Input data »
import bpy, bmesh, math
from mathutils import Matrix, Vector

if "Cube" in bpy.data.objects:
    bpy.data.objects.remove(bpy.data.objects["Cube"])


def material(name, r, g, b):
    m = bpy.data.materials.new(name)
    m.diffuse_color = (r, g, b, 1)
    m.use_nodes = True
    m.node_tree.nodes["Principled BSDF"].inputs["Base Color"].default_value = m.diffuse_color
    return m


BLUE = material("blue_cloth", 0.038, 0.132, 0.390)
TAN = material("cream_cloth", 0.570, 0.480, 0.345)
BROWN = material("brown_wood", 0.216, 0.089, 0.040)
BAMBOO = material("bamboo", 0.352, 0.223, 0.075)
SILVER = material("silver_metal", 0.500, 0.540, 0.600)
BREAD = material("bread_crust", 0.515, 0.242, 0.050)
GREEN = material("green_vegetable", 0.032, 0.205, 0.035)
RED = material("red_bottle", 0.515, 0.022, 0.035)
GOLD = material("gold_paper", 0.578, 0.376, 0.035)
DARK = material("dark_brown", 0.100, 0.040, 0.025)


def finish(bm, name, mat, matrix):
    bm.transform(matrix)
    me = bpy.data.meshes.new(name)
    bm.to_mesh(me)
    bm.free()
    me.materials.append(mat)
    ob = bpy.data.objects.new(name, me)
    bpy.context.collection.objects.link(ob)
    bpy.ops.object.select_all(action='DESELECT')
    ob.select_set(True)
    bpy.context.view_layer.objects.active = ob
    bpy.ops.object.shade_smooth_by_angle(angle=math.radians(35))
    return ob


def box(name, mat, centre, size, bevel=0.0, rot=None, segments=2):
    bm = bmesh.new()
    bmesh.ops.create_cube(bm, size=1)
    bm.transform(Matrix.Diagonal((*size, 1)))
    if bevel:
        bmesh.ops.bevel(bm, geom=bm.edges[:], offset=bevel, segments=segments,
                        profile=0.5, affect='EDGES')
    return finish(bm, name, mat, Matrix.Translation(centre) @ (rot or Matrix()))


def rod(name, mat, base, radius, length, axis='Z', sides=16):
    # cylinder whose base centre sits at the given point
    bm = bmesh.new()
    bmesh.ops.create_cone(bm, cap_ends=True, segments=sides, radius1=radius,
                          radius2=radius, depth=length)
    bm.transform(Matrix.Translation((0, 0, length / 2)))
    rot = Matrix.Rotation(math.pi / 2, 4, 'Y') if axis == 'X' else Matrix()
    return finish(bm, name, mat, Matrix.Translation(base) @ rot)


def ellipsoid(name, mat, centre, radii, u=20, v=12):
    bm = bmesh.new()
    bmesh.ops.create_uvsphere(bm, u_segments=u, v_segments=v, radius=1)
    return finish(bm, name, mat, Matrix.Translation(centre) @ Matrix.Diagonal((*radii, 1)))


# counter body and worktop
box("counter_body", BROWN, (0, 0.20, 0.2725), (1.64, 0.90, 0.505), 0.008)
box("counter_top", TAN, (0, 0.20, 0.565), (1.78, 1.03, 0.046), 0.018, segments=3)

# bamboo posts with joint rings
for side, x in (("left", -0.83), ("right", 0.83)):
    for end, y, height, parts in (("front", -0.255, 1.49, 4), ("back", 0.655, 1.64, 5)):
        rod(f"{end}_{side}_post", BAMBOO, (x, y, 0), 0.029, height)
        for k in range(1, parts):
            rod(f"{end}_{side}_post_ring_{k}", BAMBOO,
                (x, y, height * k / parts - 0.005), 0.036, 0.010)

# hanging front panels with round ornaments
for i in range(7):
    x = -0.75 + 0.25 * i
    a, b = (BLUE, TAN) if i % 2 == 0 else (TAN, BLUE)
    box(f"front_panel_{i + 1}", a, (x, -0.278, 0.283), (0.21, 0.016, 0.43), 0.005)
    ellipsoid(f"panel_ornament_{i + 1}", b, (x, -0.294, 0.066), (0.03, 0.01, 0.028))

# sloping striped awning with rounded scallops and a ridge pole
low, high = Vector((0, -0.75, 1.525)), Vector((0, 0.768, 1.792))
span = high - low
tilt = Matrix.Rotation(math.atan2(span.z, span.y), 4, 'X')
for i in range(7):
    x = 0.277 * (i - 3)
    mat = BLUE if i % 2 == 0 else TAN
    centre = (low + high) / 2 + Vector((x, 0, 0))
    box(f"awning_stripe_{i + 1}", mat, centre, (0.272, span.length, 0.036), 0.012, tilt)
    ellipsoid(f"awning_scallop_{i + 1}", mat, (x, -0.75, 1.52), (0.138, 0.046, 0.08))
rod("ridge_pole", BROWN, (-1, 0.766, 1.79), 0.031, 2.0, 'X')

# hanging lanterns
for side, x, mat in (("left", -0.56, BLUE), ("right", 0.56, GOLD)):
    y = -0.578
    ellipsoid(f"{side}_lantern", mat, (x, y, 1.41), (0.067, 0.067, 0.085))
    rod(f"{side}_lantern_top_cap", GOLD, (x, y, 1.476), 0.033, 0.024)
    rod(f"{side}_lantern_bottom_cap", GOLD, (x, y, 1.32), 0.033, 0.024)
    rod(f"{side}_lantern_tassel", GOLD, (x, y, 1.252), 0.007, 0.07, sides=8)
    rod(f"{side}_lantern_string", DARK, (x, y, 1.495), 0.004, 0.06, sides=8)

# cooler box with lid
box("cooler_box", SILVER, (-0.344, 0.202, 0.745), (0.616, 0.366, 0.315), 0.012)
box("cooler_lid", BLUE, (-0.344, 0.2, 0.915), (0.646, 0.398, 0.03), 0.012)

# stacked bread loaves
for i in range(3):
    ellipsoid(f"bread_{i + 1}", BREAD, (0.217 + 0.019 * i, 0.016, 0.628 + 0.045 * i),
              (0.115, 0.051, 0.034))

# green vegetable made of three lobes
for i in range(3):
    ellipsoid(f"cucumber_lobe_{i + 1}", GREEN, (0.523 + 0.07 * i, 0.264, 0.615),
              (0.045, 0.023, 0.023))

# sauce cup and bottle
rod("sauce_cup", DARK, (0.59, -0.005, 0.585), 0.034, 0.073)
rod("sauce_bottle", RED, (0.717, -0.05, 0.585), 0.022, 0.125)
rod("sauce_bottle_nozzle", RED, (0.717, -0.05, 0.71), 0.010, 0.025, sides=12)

What is being asked » From the first line of the listing above through the line that contains "0.500, 0.540, 0.600)", set down each line without alteration, and nothing else.

Solved problem »
import bpy, bmesh, math
from mathutils import Matrix, Vector

if "Cube" in bpy.data.objects:
    bpy.data.objects.remove(bpy.data.objects["Cube"])


def material(name, r, g, b):
    m = bpy.data.materials.new(name)
    m.diffuse_color = (r, g, b, 1)
    m.use_nodes = True
    m.node_tree.nodes["Principled BSDF"].inputs["Base Color"].default_value = m.diffuse_color
    return m


BLUE = material("blue_cloth", 0.038, 0.132, 0.390)
TAN = material("cream_cloth", 0.570, 0.480, 0.345)
BROWN = material("brown_wood", 0.216, 0.089, 0.040)
BAMBOO = material("bamboo", 0.352, 0.223, 0.075)
SILVER = material("silver_metal", 0.500, 0.540, 0.600)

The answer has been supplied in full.